In a race where both campaigns have wrangled with gusto over nearly everything, down to signatures on nominating petitions, the first debate between the major-party candidates in Pennsylvania's Seventh Congressional District was more mild than wild.
Democrat Bryan Lentz and Republican Patrick Meehan, who are running to replace U.S. Rep. Joe Sestak, agreed more than not at their first debate, which was hosted by Larry Kane and will be broadcast at 9:30 p.m. Sunday on the Comcast Network.
The candidates agreed that tax cuts for those making less than $250,000 a year should be extended. They agreed that tax incentives for business could spur job growth. They even generally agreed on typically divisive issues, such as gay marriage: Lentz supports civil unions, and Meehan said civil unions are a matter that should be left for states to decide.
When they attacked, their plays largely came from mirror playbooks: pin the other guy to the troubles of an administration.
For Meehan, 54, a former U.S. attorney from Drexel Hill, that meant bemoaning the debt taken on since President Obama took over in 2009, and criticizing Lentz for voting as a state representative to raise taxes.
"In addition to the spending, there's a tremendous concern over the remarkable debt that has been run up, certainly since this recession has begun but principally since 2008," Meehan said.
Meehan said he would not have voted for the stimulus package.

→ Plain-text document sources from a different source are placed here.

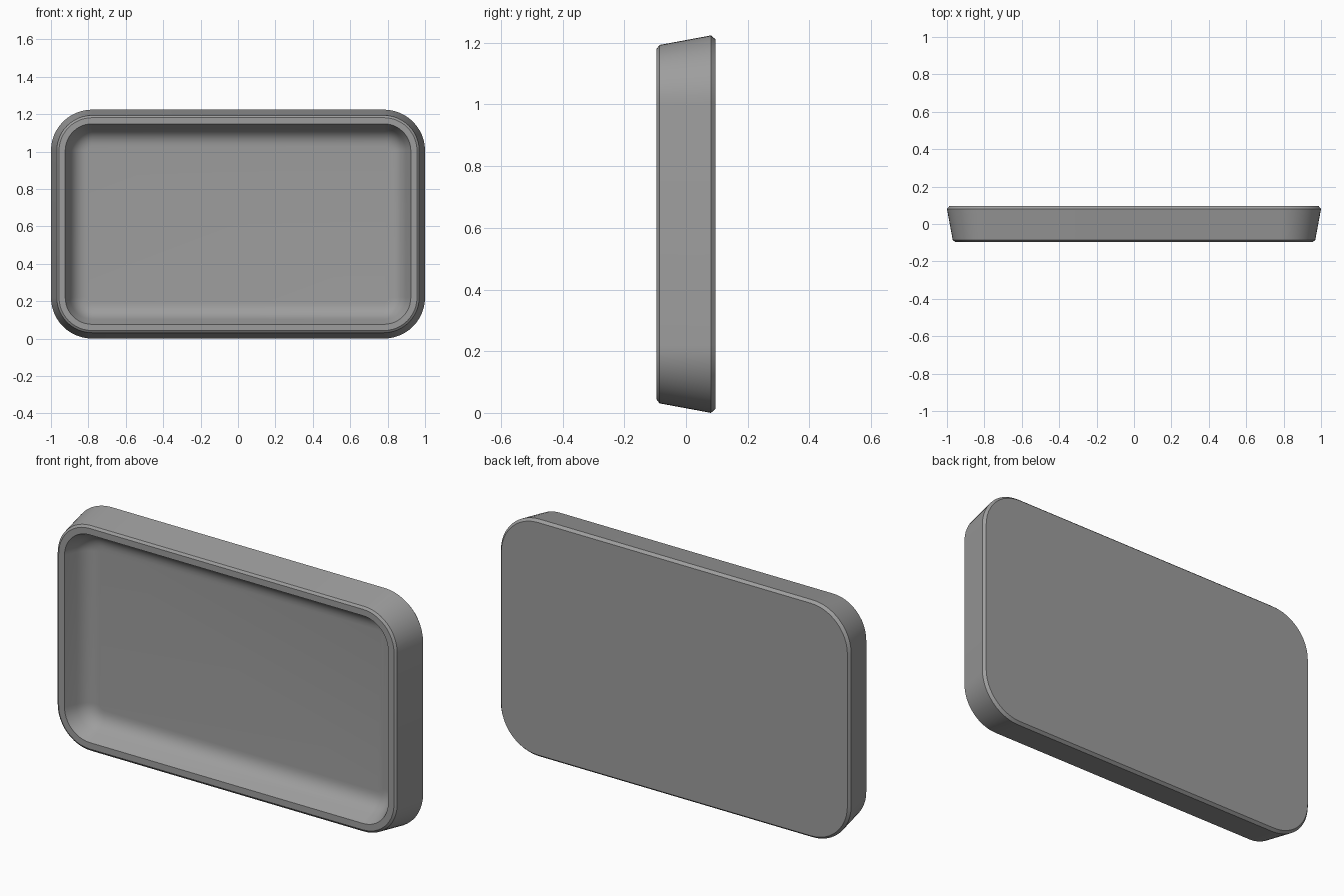
import bpy, bmesh, math

if "Cube" in bpy.data.objects:
    bpy.data.objects.remove(bpy.data.objects["Cube"])

HALF_W, HALF_H, RADIUS, SEGS = 1.0, 0.612, 0.22, 12


def rounded_ring(bm, inset, y):
    """Rounded rectangle facing the front, shrunk concentrically by inset."""
    r = RADIUS - inset
    cx, cz = HALF_W - RADIUS, HALF_H - RADIUS
    ring = []
    for k, (sx, sz) in enumerate([(1, 1), (-1, 1), (-1, -1), (1, -1)]):
        for i in range(SEGS + 1):
            a = math.pi / 2 * (k + i / SEGS)
            ring.append(bm.verts.new((sx * cx + r * math.cos(a), y,
                                      HALF_H + sz * cz + r * math.sin(a))))
    return ring


# Tray section from back edge, round the rim, to the top of the hollow: (inset, y)
profile = [(0.012, 0.095), (0.0, 0.081), (0.031, -0.086), (0.043, -0.095),
           (0.076, -0.095)]
# Sloping inner wall, then a soft fillet (quadratic curve) to the floor
wall_end, knee, floor_edge = (0.103, -0.035), (0.132, 0.025), (0.195, 0.025)
for i in range(8):
    t = i / 7
    profile.append(tuple((1 - t) ** 2 * p + 2 * t * (1 - t) * q + t * t * r
                         for p, q, r in zip(wall_end, knee, floor_edge)))

bm = bmesh.new()
rings = [rounded_ring(bm, *p) for p in profile]
for a, b in zip(rings, rings[1:]):
    n = len(a)
    for i in range(n):
        j = (i + 1) % n
        bm.faces.new((a[i], a[j], b[j], b[i]))
bm.faces.new(rings[0])       # back panel
bm.faces.new(rings[-1])      # tray floor
bmesh.ops.recalc_face_normals(bm, faces=bm.faces[:])

mesh = bpy.data.meshes.new("tray")
bm.to_mesh(mesh)
bm.free()
tray = bpy.data.objects.new("tray", mesh)
bpy.context.collection.objects.link(tray)

grey = bpy.data.materials.new("mid grey")
grey.diffuse_color = (0.34, 0.34, 0.34, 1)
grey.use_nodes = True
grey.node_tree.nodes["Principled BSDF"].inputs["Base Color"].default_value = grey.diffuse_color
mesh.materials.append(grey)

bpy.context.view_layer.objects.active = tray
tray.select_set(True)
bpy.ops.object.shade_smooth_by_angle(angle=math.radians(25))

"Not that there shouldn't have been dollars that should have been directed in a time that was very sensitive, but I think that stimulus was directed at the wrong kind of things," he said.
In response to Meehan's criticism that he voted for a state budget in 2008-09 that was $1 billion more than the previous year's budget, Lentz, 46, of Swarthmore, said he voted for it to help pay for education.
"The all-Republican school board of Upper Darby High School lobbied us for that increase because they needed it to provide a quality education," Lentz said. "Do you know who pays if the state doesn't give Upper Darby that increase? The property taxpayer, and they can tell you - the senior citizens - how much their property taxes have gone up in recent years."
During the 25-minute debate, Lentz tried to tie Meehan to the Bush administration's policies, which he blamed for the recession.
"This recession . . . didn't come upon us like a plague," Lentz said. "There was a cause of this and the cause was the economic policies of the Bush administration, which Pat's essentially espousing now on the campaign trail."
He also asked Meehan to define his brand of Republicanism. Meehan is generally viewed as a moderate, but he has received support from the Independence Hall Tea Party. Voter registration in Delaware County, the heart of the Seventh District, favors the GOP, and Republican voters in the district are generally more concerned with fiscal matters than social ones.
Meehan showed no signs Thursday that he intended to move further right. He acknowledged that under President George W. Bush, "the Republicans lost, a little bit, the sense of fiscal accountability."
"Extremism isn't where the world is going to make progress," he said later in the debate.
Lentz is also pitching himself toward the middle. When asked about gay marriage, he said civil unions were a "practical approach." Asked about the plan to build an Islamic center near the former World Trade Center site, Lentz said the feelings of those who lost loved ones on Sept. 11, 2001, should be considered.
"Just because you can do something doesn't mean you should do it," Lentz said. "Obviously under the Constitution they're permitted to do it, but I think it's reasonable to consider the wishes and the concerns of the victims and their families."
Contact staff writer Joelle Farrell at 610-627-0352 or firstname.lastname@example.org.